My daughter and I were subjects for Christa's art when she documented our fashion session this winter for my 4040 list. From my own experience, I knew that the bride and groom were in good hands, but I was blown away when I witnessed Christa operate in wedding mode.
The Wedding Day is comprised of 12-15 hours of preparation, ceremony, and celebration. In between those highlight moments, there are a host of variables that in the wrong dose can make wedding chaos: missed timelines, family dynamics, guests' experience, overheated and antsy groomsmen and ushers, camera-shy grooms, too many drinks poured. Christa juggled all of those scenarios and more.
The linen-tuxedoed St. Bernard dog-baby of the couple got separation anxiety at the slightest hint that it was time to leave the wedding party. It took the groom and dog handler minutes to wrangle the dog back to the car. Wedding photos without a groom are generally discouraged, so we waited as precious minutes leading to the scheduled start time of the reception ticked away—time that needed to be devoted the couple's portraits.
Christa takes her responsibility as the documenter of All Things Important seriously. She also has a knack for putting nervous brides at ease. Before the ceremony, the mother of the bride arrived late. She was distracted and disheveled from the last-minute preparations. She was agitated and hesitant about being ready to stand in front of the camera at the scheduled time.
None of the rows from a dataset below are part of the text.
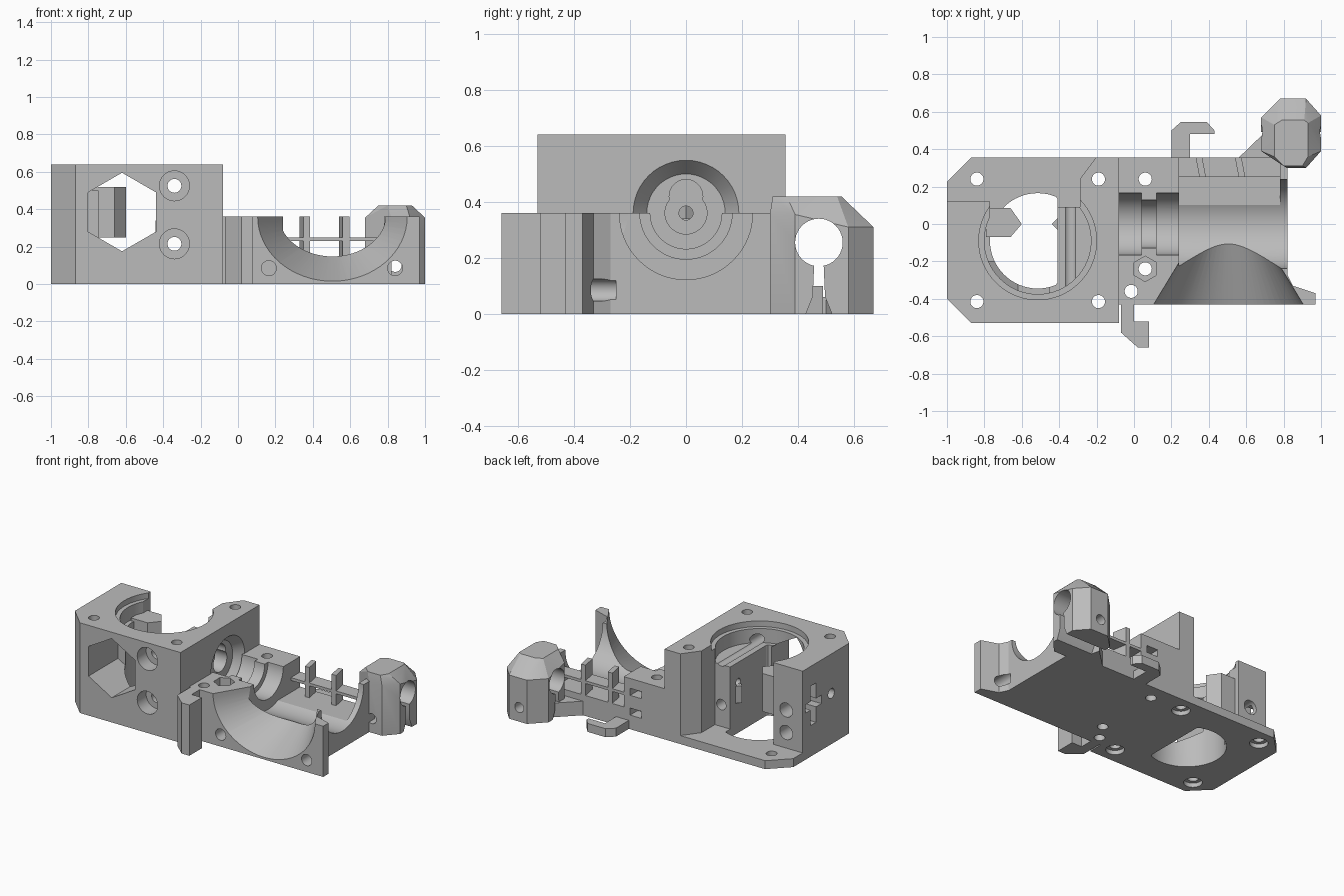
import bpy, bmesh, math
from mathutils import Vector

if "Cube" in bpy.data.objects:
    bpy.data.objects.remove(bpy.data.objects["Cube"])

grey = bpy.data.materials.new("plain grey")
grey.use_nodes = True
grey.diffuse_color = (0.5, 0.5, 0.5, 1)
grey.node_tree.nodes["Principled BSDF"].inputs["Base Color"].default_value = (0.5, 0.5, 0.5, 1)


def place(p, t, axis):
    # Put a 2D profile point at distance t along an axis
    return {"x": (t, p[0], p[1]), "y": (p[0], t, p[1]), "z": (p[0], p[1], t)}[axis]


def make(name, bm):
    bmesh.ops.recalc_face_normals(bm, faces=bm.faces)
    me = bpy.data.meshes.new(name)
    bm.to_mesh(me)
    bm.free()
    me.materials.append(grey)
    ob = bpy.data.objects.new(name, me)
    bpy.context.collection.objects.link(ob)
    return ob


def loft(name, start, end, a, b, axis):
    bm = bmesh.new()
    lo = [bm.verts.new(place(p, a, axis)) for p in start]
    hi = [bm.verts.new(place(p, b, axis)) for p in end]
    bm.faces.new(lo)
    bm.faces.new(hi)
    for i in range(len(lo)):
        j = (i + 1) % len(lo)
        bm.faces.new((lo[i], lo[j], hi[j], hi[i]))
    return make(name, bm)


def prism(name, pts, a, b, axis="z"):
    return loft(name, pts, pts, a, b, axis)


def box(name, x0, x1, y0, y1, z0, z1):
    return prism(name, [(x0, y0), (x1, y0), (x1, y1), (x0, y1)], z0, z1)


def ring(c, rx, ry=None, n=48, turn=0):
    ry = ry or rx
    return [(c[0] + rx * math.cos(math.tau * i / n + turn),
             c[1] + ry * math.sin(math.tau * i / n + turn)) for i in range(n)]


def rod(c, r, a, b, axis, n=40, turn=0):
    return prism("cutter", ring(c, r, n=n, turn=turn), a, b, axis)


def carve(ob, cutters):
    for c in cutters:
        c.hide_render = True
        mod = ob.modifiers.new("cut", "BOOLEAN")
        mod.operation, mod.solver, mod.object = "DIFFERENCE", "EXACT", c
        bpy.context.view_layer.objects.active = ob
        bpy.ops.object.modifier_apply(modifier=mod.name)
        bpy.data.objects.remove(c)


# Tall gear housing with clipped left corners
housing = prism("gear_housing", [(-.87, -.53), (-.08, -.53), (-.08, .355), (-.87, .355),
                                 (-1, .225), (-1, -.4)], 0, .64)
centre = (-.515, -.09)
clipped = [(min(x, -.41), y) for x, y in ring(centre, .255, n=64)]
cuts = [
    rod(centre, .315, .6, .8, "z", 64),
    rod(centre, .285, .5, .7, "z", 64),
    prism("cutter", clipped, -.1, .55),
    # open back and lowered rear corner
    prism("cutter", [(-.77, 0), (-.41, 0), (-.41, .09), (-.29, .09), (-.29, .24),
                     (-.2, .36), (-.2, .5), (-.77, .5)], .06, .8),
    box("cutter", -1.1, -.76, .12, .5, .06, .8),
    # hexagonal front opening
    rod((-.62, .385), .21, -.6, -.2, "y", 6, math.pi / 6),
    # stepped mouth and filament bore
    loft("cutter", ring((0, .36), .197), ring((0, .36), .14), -.07, -.14, "x"),
    rod((0, .36), .075, -.3, -.1, "x"),
    rod((0, .42), .06, -.3, -.1, "x"),
    rod((0, .36), .025, -1.1, -.1, "x"),
    # cross slot and side hole in the left wall
    box("cutter", -1.1, -.9, -.03, .03, .22, .5),
    box("cutter", -1.1, -.9, -.09, .09, .33, .39),
    rod((-.2, .36), .035, -1.1, -.85, "x"),
]
for z in (.215, .525):
    cuts += [rod((-.34, z), .037, -.6, .2, "y"), rod((-.34, z), .08, -.6, -.43, "y")]
for z in (.17, .33):
    cuts.append(rod((-.87, z), .05, 0, .2, "y"))
for x in (-.84, -.19):
    for y in (-.415, .24):
        cuts += [rod((x, y), .035, -.1, .8, "z"), rod((x, y), .06, -.1, .03, "z")]
carve(housing, cuts)

# Filament guides inside the housing
prism("left_guide", [(-.79, -.07), (-.66, -.07), (-.6, 0), (-.66, .085), (-.79, .085)], .25, .52)
prism("right_guide", [(-.4, -.04), (-.44, 0), (-.4, .04)], .22, .34)

# Low cradle with the cooling duct
cradle = prism("cradle", [(-.085, -.43), (.97, -.43), (.97, -.37), (.85, -.33), (.82, -.27),
                          (.82, .355), (-.085, .355)], 0, .36)
axis_point = (0, .36)
cuts = [
    rod(axis_point, .165, -.2, .04, "x", 64),
    rod(axis_point, .128, 0, .15, "x", 64),
    rod(axis_point, .165, .12, .3, "x", 64),
    rod(axis_point, .238, .24, .9, "x", 64),
    loft("cutter", ring((.505, .36), .412, .353, 64), ring((.505, .36), .2, .21, 64), -.45, -.1, "y"),
    box("cutter", .24, .78, .08, .5, .145, .6),
    # vertical holes and nut pocket
    rod((.06, .24), .035, -.1, .5, "z"),
    rod((.06, -.24), .035, -.1, .5, "z"),
    rod((.06, -.24), .068, .28, .5, "z", 6, math.pi / 6),
    rod((-.015, -.36), .035, -.1, .5, "z"),
    # fan screw holes
    rod((.165, .085), .04, -.5, -.25, "y"),
    rod((.84, .085), .04, -.5, -.25, "y"),
]
for z in (.1, .24):
    cuts.append(box("cutter", .1, .19, .27, .5, z, z + .05))
carve(cradle, cuts)

# Rear struts and thin shelf
for x in (.33, .54):
    prism("strut", [(x + .02, .25), (x + .055, .25), (x + .035, .355), (x, .355)], .1, .36)
box("shelf", .22, .8, .25, .355, .23, .25)

# Front tab, rear hook and sensor arm
prism("front_tab", [(-.07, -.42), (-.07, -.58), (.02, -.66), (.08, -.66), (.08, -.52),
                    (0, -.52), (0, -.42)], 0, .36)
prism("rear_hook", [(.2, .34), (.2, .5), (.25, .545), (.39, .545), (.43, .5), (.43, .48),
                    (.3, .48), (.3, .34)], 0, .06)
prism("sensor_arm", [(.56, .34), (.56, .355), (.7, .49), (.72, .4), (.82, .36), (.82, .34)], 0, .1)

# Sensor holder: faceted post with a keyhole clamp
bm = bmesh.new()
foot = [(.68, .39), (.82, .30), (.92, .30), (1, .39), (1, .58), (.92, .67), (.78, .67), (.68, .57)]
crown = [(.75, .36), (.8, .31), (.9, .31), (.93, .36), (.93, .54), (.91, .555), (.79, .555), (.75, .53)]
for x, y in foot:
    bm.verts.new((x, y, 0))
    bm.verts.new((x, y, .31 if y > .5 else .355))
for x, y in crown:
    bm.verts.new((x, y, .42))
bmesh.ops.convex_hull(bm, input=bm.verts)
bmesh.ops.dissolve_limit(bm, angle_limit=math.radians(2), verts=bm.verts, edges=bm.edges)
post = make("sensor_holder", bm)
carve(post, [
    rod((.475, .255), .085, .5, 1.1, "x"),
    prism("cutter", [(.42, -.02), (.53, -.02), (.497, .06), (.49, .22), (.46, .22), (.453, .06)], .5, 1.1, "x"),
    rod((.84, .1), .035, .2, .8, "y"),
])

# Smooth the round walls, keep the edges sharp
for ob in bpy.context.view_layer.objects:
    ob.select_set(ob.type == "MESH")
bpy.context.view_layer.objects.active = housing
bpy.ops.object.shade_smooth_by_angle(angle=math.radians(25))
Christa nimbly changed her plans, got the shots she wanted, and helped calm the mother and settle her into the task of getting her hair and make-up done.
“The great thing is, the wedding doesn't start until you are ready,” she reminded the bride. Later as we waited for the groom to return, Christa coached the bride that a few minutes late to the reception was not the end of the world. “You have nothing to apologize for on your wedding day,” Christa comforted the bride as she apologized for the delays and other details. As Christa said these words, and repeated similar ones throughout the day and evening, I watched the bride's shoulders relax and her beautiful smile return.
Christa's artistry was on display again and again. I watched Christa do all of these things AND take photos. I know this couple will love the photos and moments Christa captured long after the hangovers fade and the honeymoon is over.